Directions for this task :: Of the entries below, restate word for word only the section that runs from the line with "# Teardrop body, fifteen" to the line with "0.023, -0.028, -0.01)]", counting both ends.

Data extracts ::
•••
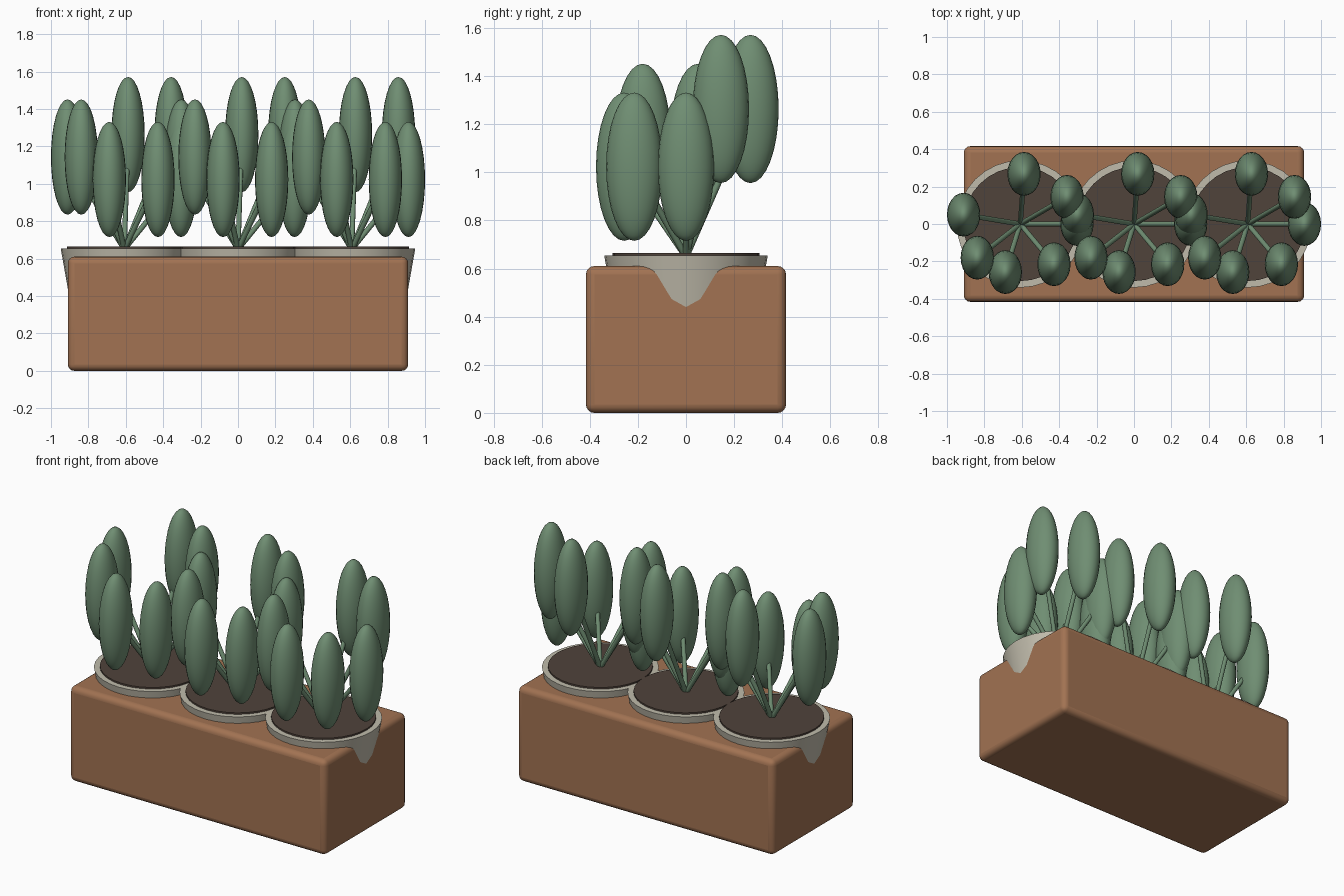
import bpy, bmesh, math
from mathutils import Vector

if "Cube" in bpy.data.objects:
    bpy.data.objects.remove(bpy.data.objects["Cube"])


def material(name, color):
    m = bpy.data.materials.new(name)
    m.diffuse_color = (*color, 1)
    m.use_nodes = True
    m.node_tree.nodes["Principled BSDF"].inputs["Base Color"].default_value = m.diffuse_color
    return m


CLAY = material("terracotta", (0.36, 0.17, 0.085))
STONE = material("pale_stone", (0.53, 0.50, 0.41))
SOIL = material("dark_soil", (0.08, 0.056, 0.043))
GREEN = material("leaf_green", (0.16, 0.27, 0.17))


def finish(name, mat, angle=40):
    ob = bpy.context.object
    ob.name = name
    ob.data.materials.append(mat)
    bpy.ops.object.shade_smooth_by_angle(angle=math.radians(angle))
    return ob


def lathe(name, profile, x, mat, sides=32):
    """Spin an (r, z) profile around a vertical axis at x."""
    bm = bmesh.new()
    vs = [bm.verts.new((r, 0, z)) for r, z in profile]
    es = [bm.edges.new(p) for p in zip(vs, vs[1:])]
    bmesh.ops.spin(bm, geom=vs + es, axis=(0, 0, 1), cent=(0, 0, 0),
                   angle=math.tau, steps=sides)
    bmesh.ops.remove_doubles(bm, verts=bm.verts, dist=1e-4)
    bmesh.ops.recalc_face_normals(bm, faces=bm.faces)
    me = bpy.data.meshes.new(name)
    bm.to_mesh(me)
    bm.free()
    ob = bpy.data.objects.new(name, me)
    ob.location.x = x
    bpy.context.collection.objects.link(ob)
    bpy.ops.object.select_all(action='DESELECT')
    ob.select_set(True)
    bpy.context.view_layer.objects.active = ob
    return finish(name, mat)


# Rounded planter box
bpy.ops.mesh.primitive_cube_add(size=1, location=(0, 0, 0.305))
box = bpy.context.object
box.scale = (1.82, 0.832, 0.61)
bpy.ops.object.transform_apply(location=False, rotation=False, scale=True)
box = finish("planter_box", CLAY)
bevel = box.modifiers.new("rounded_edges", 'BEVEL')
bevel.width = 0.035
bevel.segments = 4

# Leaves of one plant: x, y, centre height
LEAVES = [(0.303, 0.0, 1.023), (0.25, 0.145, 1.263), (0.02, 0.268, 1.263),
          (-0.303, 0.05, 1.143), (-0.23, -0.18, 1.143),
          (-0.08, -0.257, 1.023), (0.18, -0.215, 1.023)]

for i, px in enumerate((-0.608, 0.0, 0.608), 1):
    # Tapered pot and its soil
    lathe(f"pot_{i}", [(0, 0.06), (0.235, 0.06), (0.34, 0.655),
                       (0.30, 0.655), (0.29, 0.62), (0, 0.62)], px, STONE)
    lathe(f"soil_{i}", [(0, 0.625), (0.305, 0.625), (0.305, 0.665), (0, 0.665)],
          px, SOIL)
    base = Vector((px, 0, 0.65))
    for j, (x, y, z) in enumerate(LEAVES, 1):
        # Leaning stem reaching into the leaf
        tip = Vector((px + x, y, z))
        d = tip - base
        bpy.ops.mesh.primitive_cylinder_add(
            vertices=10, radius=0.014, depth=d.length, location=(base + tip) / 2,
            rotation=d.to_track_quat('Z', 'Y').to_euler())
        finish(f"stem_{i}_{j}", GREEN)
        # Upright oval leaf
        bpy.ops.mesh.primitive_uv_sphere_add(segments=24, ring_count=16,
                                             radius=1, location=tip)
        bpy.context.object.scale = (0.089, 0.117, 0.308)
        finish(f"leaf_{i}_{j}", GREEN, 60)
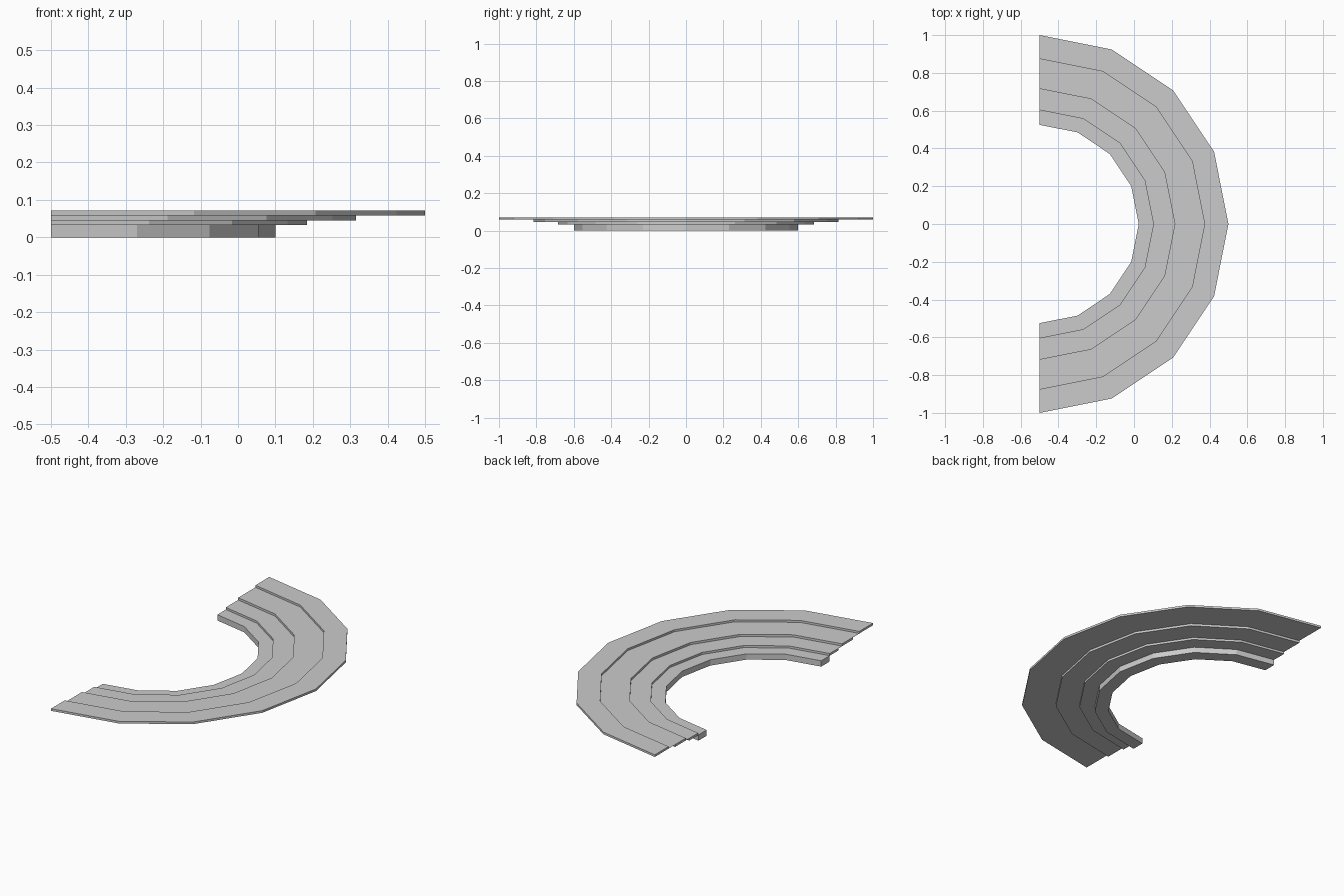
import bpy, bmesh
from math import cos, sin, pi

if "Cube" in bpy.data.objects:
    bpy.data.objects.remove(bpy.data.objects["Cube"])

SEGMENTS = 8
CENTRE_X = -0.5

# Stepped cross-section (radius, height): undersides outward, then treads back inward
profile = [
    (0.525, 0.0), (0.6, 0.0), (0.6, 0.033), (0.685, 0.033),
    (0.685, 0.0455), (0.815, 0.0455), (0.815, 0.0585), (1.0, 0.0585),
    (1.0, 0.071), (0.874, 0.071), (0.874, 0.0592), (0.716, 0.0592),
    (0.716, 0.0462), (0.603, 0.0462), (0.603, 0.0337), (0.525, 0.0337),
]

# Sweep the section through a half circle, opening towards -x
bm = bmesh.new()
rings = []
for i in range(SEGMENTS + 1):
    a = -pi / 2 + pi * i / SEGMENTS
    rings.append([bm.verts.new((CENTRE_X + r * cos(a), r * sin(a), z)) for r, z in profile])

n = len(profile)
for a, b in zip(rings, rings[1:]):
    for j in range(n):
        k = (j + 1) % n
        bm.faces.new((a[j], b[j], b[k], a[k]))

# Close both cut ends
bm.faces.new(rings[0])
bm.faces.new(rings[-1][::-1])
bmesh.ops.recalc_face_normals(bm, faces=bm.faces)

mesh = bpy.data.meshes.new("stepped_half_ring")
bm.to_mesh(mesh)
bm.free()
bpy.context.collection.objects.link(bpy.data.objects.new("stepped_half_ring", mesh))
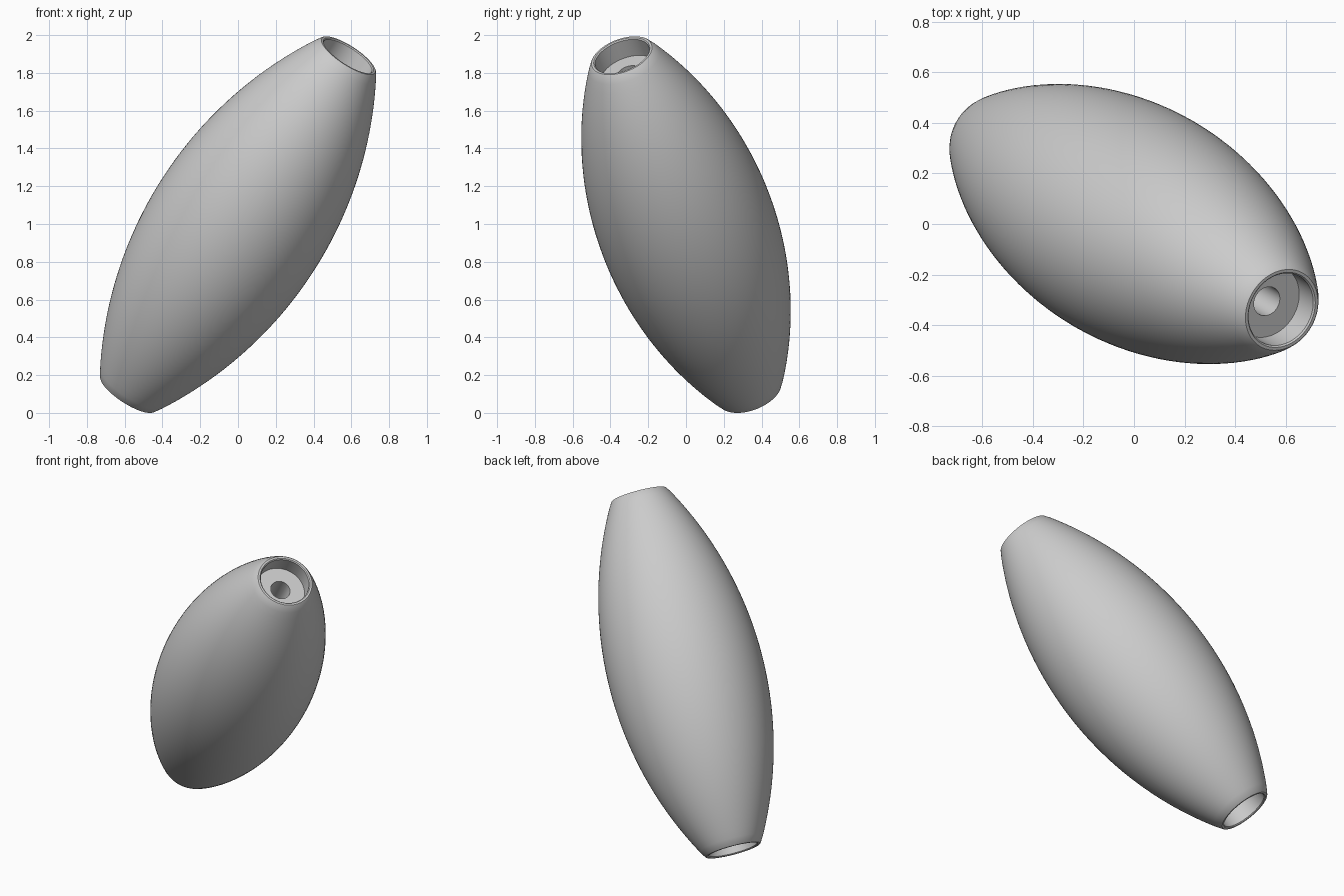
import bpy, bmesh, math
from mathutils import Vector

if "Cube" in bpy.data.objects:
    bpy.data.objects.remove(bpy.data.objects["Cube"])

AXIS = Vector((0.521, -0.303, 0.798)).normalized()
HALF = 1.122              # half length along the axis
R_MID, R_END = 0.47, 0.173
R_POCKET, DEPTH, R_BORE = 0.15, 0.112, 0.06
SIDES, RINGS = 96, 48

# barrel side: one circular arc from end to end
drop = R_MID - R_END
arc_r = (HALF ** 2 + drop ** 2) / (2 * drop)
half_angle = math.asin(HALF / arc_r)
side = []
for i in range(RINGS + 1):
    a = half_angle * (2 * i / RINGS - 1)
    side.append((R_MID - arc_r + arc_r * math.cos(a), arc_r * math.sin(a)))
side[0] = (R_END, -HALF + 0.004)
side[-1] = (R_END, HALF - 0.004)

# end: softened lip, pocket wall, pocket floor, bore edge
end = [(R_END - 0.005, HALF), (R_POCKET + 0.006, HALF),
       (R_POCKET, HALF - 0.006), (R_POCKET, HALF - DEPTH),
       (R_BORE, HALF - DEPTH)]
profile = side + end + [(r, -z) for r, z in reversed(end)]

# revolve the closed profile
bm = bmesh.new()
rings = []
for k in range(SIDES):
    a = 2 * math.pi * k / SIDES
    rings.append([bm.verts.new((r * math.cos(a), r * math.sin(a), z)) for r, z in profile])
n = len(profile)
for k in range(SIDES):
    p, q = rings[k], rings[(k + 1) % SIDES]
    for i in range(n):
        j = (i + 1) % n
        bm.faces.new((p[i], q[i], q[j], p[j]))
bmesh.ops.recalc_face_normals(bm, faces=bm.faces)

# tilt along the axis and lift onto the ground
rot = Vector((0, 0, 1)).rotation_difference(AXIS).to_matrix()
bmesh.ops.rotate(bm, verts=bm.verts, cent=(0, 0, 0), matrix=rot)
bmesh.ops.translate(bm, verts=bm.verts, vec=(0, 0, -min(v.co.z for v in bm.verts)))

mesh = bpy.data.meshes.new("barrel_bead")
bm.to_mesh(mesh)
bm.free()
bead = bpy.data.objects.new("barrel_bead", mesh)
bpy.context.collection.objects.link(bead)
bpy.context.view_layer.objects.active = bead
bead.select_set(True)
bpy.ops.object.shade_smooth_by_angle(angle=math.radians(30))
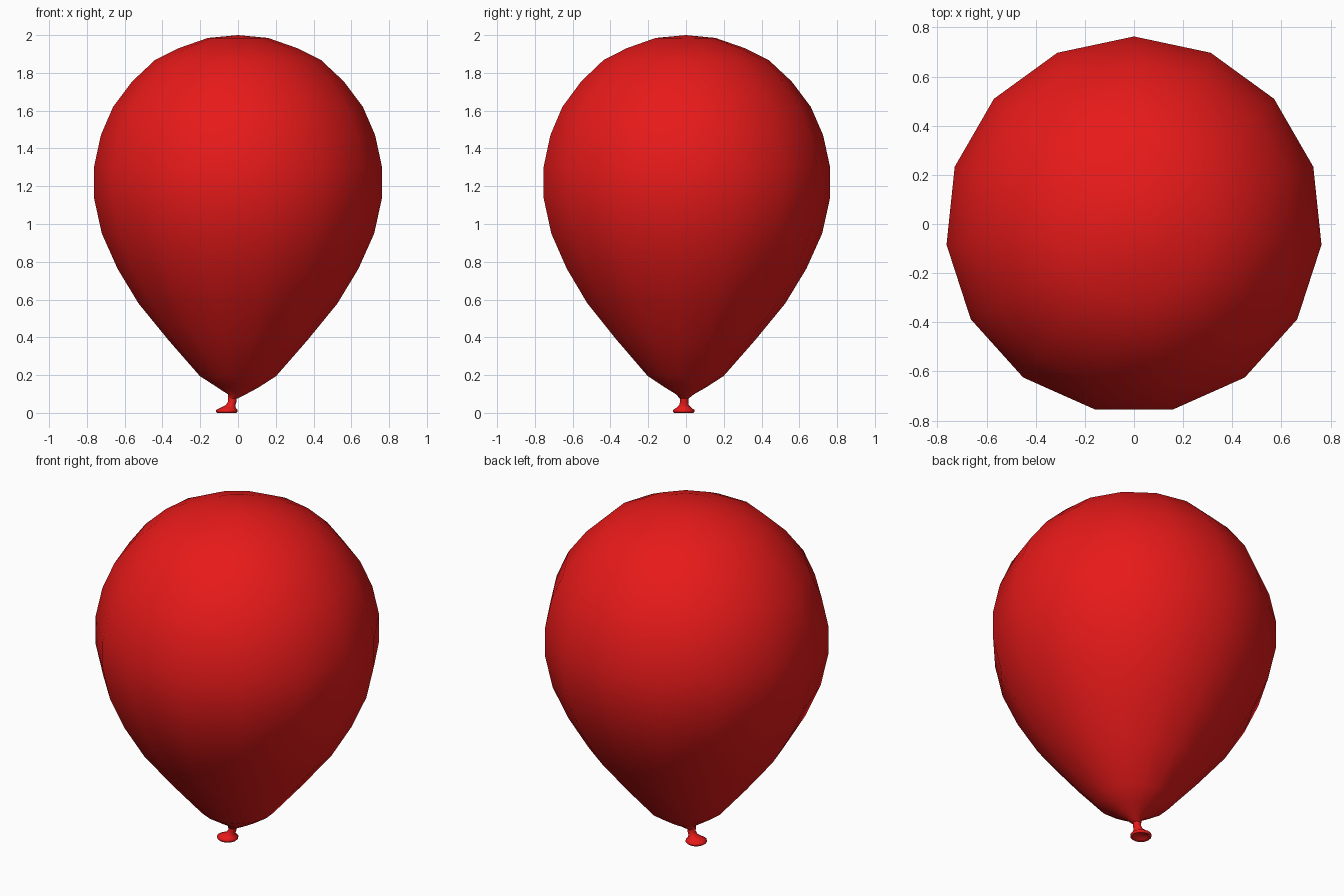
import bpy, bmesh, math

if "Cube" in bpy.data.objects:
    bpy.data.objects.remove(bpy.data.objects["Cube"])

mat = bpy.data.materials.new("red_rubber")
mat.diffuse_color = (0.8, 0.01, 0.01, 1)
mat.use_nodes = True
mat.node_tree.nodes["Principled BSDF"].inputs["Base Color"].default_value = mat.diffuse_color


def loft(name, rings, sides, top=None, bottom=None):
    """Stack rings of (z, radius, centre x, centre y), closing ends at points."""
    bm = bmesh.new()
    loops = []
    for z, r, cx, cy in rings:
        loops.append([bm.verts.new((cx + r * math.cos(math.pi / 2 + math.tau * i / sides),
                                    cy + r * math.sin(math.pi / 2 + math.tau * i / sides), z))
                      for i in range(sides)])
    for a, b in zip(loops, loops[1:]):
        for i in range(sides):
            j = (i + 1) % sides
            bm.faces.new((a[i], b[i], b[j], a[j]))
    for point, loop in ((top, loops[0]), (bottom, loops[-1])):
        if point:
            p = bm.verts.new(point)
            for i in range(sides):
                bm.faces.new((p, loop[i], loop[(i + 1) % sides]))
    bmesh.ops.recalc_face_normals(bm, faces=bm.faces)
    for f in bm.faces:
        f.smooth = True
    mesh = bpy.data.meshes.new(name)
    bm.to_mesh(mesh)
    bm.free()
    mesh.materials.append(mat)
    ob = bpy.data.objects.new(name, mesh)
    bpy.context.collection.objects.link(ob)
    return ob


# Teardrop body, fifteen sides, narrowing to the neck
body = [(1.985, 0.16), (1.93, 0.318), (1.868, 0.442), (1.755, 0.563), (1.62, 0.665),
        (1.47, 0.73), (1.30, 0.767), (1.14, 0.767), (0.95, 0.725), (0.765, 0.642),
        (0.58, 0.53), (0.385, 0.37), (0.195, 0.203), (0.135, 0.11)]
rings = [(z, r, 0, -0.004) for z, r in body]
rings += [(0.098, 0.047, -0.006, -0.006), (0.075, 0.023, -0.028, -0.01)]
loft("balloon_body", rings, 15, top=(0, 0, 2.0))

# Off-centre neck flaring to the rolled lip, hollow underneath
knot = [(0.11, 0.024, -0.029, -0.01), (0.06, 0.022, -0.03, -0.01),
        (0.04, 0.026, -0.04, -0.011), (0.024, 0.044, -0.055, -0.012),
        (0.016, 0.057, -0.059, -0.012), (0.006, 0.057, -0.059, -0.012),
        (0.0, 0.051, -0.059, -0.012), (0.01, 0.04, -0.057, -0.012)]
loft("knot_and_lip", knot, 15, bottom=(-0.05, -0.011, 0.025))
•••
Answer box ::
# Teardrop body, fifteen sides, narrowing to the neck
body = [(1.985, 0.16), (1.93, 0.318), (1.868, 0.442), (1.755, 0.563), (1.62, 0.665),
        (1.47, 0.73), (1.30, 0.767), (1.14, 0.767), (0.95, 0.725), (0.765, 0.642),
        (0.58, 0.53), (0.385, 0.37), (0.195, 0.203), (0.135, 0.11)]
rings = [(z, r, 0, -0.004) for z, r in body]
rings += [(0.098, 0.047, -0.006, -0.006), (0.075, 0.023, -0.028, -0.01)]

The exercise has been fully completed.